Various degrees of overall stiffness for the sealing element 24 can be achieved without resorting to too many different elastomer mixes by combining plies of stiffened and unstiffened elastomer. Thus in FIG. 8, elastomer plies of three different stiffnesses are used. Plies 60 are as described for FIG. 5; plies 72 are stiffened elastomeric plies of a first stiffness and plies 74 are stiffened elastomeric plies of a second stiffness 56 is a sealing surface ply as in FIG. 4 or 5, and is bonded to the ply 72 by a polychloroprene (Neoprene) based adhesive such as Dunlop® S2000.
FIGS. 9 to 12 illustrate other possible combinations of different-stiffness plies. Parts previously described carry the same reference numerals in these figures.
It also is possible to use a phenolic-resin based stabilising ply or plies in combination with stiffened and unstiffened elastomer-based stabilising plies. As an example of such an arrangement, some of the plies 60 and/or 62 in FIGS. 5, 6 and 7 could be replaced by plies 72 and/or 74. Another possibility is for the single stabilising ply of FIG. 1 or the stabilising ply 58 of FIG. 4 to be replaced by a suitably stiffened elastomer-based ply.

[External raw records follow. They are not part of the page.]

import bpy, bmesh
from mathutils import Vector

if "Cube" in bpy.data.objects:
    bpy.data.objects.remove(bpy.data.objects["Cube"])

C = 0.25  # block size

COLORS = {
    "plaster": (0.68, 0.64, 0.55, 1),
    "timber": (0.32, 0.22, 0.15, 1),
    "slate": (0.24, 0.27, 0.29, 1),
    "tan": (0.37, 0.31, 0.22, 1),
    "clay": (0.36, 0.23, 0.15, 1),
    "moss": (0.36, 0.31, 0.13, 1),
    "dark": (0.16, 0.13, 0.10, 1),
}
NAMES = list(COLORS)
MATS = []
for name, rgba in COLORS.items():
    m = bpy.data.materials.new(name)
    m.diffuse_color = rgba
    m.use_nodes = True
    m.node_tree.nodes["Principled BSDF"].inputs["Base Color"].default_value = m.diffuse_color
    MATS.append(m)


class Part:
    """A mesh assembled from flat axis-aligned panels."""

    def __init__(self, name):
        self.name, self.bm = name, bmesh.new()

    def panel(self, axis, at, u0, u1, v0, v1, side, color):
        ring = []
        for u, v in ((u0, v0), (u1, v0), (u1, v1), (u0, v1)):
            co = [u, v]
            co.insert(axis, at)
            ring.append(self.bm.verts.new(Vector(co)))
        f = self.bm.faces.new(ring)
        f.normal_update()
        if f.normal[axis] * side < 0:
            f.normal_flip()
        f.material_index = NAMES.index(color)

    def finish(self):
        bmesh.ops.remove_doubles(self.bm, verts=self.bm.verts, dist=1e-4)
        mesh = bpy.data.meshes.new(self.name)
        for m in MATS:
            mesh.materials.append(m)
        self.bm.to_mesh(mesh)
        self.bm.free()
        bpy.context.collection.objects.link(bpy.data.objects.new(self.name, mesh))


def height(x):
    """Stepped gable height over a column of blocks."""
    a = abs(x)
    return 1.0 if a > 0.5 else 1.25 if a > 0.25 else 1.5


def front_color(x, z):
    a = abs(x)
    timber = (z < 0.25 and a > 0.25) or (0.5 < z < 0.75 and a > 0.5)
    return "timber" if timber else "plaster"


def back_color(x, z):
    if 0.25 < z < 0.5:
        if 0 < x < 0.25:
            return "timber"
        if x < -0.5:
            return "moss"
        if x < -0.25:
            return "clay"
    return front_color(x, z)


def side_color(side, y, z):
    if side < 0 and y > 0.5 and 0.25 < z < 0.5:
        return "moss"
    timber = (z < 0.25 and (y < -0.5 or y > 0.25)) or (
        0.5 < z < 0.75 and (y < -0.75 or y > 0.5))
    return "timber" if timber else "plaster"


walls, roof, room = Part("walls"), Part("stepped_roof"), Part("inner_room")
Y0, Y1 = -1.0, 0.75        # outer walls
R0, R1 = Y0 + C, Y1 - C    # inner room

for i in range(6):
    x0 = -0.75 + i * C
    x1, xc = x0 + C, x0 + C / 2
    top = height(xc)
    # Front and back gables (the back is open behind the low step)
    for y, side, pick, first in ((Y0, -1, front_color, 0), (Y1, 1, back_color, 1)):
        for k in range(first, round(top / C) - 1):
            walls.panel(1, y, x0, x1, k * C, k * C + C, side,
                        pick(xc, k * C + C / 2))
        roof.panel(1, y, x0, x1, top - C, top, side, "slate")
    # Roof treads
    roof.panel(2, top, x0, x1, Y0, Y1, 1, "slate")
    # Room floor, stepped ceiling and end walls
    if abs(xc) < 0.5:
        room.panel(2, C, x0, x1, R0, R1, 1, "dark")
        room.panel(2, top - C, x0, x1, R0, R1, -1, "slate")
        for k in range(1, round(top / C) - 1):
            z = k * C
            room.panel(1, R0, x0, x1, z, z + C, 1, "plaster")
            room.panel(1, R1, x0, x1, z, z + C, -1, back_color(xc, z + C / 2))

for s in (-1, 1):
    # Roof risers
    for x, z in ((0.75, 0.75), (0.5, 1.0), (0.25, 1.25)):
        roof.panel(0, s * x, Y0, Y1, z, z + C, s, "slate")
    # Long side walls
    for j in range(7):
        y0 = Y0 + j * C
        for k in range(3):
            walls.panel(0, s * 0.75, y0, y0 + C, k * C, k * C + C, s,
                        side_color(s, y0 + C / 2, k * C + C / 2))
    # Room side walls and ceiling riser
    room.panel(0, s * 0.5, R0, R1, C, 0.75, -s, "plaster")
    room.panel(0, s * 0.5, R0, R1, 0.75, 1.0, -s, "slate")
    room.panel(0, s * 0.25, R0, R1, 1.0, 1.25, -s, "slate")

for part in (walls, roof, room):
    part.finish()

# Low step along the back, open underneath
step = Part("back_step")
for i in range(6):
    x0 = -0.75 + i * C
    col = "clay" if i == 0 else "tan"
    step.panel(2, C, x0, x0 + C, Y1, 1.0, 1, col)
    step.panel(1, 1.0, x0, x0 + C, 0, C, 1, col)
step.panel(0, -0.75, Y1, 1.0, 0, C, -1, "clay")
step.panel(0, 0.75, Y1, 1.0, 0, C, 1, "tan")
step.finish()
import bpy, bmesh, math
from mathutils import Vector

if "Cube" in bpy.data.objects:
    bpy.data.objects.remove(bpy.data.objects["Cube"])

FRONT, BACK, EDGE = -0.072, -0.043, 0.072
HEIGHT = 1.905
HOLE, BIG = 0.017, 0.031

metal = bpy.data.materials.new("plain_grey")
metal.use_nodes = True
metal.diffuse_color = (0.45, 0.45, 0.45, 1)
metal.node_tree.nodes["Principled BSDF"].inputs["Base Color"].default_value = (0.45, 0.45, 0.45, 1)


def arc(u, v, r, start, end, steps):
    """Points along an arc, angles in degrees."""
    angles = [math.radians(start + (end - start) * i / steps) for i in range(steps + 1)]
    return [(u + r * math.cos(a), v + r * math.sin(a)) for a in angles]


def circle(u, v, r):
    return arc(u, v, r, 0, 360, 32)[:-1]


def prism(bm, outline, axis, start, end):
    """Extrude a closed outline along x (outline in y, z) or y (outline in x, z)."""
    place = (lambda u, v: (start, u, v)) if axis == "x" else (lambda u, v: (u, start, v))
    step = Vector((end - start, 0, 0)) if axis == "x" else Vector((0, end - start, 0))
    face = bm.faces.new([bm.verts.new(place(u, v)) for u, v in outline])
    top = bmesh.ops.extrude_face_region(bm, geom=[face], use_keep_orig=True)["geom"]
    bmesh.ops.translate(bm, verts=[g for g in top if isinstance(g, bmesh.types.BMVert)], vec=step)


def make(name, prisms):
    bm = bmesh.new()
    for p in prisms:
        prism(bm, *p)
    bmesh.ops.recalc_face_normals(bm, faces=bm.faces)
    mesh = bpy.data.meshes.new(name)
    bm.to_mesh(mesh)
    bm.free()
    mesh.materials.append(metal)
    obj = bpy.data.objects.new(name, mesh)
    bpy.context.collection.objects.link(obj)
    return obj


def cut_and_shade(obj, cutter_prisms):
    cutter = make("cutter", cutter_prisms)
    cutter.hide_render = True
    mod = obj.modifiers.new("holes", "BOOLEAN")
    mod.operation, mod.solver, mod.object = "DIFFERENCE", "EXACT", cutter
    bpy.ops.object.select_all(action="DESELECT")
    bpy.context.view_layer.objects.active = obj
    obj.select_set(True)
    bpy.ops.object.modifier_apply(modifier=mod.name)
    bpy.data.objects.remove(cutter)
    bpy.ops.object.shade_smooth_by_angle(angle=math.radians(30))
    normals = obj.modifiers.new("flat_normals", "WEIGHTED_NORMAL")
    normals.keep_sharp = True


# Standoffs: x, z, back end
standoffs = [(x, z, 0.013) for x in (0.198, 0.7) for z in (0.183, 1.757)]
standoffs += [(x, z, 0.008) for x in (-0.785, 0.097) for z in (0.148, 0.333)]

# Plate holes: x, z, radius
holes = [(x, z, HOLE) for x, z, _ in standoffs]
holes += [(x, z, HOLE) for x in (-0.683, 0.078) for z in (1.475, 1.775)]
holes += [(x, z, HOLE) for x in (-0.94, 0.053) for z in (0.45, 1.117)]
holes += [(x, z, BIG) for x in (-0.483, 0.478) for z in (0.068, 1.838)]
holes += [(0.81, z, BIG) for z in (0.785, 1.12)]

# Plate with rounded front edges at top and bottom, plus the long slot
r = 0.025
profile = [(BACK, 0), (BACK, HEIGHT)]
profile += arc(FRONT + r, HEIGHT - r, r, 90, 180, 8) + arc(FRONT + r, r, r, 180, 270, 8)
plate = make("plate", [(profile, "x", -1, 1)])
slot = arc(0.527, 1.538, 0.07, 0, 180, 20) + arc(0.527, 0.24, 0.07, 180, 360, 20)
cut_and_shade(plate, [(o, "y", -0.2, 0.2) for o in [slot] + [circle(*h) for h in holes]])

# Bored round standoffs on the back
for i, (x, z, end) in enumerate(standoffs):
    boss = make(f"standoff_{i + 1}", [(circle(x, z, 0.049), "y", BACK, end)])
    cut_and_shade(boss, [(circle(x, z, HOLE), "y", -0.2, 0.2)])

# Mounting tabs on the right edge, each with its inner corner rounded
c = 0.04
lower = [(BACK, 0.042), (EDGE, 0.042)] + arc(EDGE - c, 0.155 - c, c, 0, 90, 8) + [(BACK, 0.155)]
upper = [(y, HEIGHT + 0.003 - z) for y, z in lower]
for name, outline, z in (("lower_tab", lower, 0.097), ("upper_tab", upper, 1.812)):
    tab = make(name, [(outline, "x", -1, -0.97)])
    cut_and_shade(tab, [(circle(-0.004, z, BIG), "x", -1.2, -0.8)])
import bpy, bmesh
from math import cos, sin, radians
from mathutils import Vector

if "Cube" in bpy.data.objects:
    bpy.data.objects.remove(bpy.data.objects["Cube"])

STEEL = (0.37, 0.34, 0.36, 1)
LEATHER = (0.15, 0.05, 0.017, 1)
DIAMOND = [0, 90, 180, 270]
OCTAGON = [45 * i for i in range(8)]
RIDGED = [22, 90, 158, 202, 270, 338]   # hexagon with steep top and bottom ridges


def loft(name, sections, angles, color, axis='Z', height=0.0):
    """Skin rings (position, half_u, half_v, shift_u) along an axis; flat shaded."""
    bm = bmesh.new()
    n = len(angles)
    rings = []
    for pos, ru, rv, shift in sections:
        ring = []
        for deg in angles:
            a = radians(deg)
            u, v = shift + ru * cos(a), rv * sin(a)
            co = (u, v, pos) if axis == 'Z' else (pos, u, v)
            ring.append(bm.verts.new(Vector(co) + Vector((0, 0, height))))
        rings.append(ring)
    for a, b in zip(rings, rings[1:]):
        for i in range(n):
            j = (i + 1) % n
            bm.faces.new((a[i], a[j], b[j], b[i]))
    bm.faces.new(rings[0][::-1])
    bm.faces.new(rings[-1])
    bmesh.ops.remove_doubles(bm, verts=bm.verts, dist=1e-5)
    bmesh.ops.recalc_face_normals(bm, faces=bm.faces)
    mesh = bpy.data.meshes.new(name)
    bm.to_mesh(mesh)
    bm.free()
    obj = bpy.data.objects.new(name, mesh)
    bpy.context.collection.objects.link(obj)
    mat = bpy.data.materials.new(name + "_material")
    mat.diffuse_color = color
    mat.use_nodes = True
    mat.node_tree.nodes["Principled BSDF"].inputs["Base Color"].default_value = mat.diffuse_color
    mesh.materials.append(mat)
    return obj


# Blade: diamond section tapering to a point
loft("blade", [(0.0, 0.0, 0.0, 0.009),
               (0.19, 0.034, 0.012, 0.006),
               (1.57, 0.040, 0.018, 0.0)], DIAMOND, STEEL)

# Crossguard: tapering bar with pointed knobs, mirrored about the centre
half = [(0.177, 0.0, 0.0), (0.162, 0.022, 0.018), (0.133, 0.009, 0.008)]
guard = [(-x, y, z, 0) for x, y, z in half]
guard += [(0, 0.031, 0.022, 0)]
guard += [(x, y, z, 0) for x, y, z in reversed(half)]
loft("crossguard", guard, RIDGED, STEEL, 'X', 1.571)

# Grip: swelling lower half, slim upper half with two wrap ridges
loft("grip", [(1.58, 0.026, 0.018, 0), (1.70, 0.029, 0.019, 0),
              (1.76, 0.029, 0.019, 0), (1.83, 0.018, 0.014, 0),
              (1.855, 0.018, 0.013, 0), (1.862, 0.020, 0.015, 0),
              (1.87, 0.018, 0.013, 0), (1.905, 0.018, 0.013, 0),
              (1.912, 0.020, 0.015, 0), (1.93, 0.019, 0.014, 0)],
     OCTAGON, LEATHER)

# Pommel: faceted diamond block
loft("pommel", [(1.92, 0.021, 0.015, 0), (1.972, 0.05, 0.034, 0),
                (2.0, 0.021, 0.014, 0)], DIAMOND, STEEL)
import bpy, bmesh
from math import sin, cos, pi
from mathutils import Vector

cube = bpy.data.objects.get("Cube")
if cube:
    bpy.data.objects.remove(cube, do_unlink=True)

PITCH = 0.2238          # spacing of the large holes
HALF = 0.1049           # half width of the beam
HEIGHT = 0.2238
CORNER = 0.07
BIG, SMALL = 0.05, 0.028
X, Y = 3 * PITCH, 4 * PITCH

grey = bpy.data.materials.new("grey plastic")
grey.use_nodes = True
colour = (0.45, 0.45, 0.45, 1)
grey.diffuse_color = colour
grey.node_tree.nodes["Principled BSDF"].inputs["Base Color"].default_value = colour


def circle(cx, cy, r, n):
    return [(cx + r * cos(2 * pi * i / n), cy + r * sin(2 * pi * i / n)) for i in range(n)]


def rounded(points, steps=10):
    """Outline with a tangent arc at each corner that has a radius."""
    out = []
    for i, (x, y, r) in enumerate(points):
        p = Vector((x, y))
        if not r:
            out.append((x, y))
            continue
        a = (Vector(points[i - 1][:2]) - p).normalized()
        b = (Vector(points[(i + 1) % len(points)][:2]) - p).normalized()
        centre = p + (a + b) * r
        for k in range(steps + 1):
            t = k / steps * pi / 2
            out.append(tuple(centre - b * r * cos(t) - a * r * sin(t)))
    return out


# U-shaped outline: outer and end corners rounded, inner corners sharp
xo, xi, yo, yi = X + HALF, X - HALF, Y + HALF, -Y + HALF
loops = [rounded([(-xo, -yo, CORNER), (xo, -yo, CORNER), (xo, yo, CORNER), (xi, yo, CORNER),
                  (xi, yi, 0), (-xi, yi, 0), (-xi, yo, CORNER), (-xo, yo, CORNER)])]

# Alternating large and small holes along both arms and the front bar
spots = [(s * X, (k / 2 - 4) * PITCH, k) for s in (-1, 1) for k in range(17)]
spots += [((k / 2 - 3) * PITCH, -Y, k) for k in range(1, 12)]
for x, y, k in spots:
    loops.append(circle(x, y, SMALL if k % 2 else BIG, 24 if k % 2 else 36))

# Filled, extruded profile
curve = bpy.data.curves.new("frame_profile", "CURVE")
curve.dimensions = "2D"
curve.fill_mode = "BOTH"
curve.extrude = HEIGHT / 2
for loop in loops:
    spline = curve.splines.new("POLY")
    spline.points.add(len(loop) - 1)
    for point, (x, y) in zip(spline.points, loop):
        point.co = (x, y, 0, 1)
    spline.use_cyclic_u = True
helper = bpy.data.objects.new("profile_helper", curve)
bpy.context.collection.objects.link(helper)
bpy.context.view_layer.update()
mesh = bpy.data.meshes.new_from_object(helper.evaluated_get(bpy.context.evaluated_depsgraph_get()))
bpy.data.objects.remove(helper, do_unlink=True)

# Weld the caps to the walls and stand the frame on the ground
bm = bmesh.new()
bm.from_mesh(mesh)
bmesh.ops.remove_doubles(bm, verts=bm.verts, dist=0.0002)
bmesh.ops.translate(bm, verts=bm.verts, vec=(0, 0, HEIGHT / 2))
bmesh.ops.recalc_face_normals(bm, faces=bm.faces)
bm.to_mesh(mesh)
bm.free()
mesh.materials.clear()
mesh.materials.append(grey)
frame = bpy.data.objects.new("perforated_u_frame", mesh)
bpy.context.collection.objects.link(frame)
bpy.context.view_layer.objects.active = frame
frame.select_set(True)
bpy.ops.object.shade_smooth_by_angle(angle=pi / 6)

The elastomer-based plies of sealing element 24 are manufactured separately by dipping the loomstate Nomex (or other) fabric in a thin rubber solution or mixture of bonding agent (eg. Chemosil 360) and rubber solution and allowed to dry. The dry dipped fabric is then coated on each side with a thicker rubber solution, preferably by a spreading operation. For example the thicker dough-like solution may be applied by a roller on which the thickness of the solution is controlled by a knife or doctor blade. The fabric is pulled over the roller, and the rubber dough is applied behind the blade, which `scrapes` or spreads it on to the fabric. Each ply is then press-cured, either separately, or as several plies pressed together, depending on the requirement. For example the plies 60 of FIG. 5 can be pressed together in one operation, as can the plies 62. The phenolic resin-based stabilising plies (brought in from the manufacturer) are cured separately and then are bonded together with the elastomer-based plies. Alternatively the phenolic resin-based stabilising plies or the stiffened elastomeric stabilising piles may be assembled uncured with the flexible plies (bonding agent having first been applied to their facing surfaces if necessary), and the whole assembly cured in a single operation, provided that the curing requirements (time and temperature) of the plies are compatible. Conveniently the elements 24 are manufactured as relatively wide sheets and then cut into strips of the required width.
Each feature disclosed in this specification (which term includes the claims) and/or shown in the drawings may be incorporated in the invention independently of other disclosed and/or illustrated features.
Statements in this specification of the "objects of the invention" relate to preferred embodiments of the invention, but not necessarily to all embodiments of the invention falling within the claims.
Patent applications by Godfrey Duncan Elliott, Guildford GB
Patent applications by JAMES WALKER & CO. LTD.
Patent applications in class Hydrodynamic sealing feature
Patent applications in all subclasses Hydrodynamic sealing feature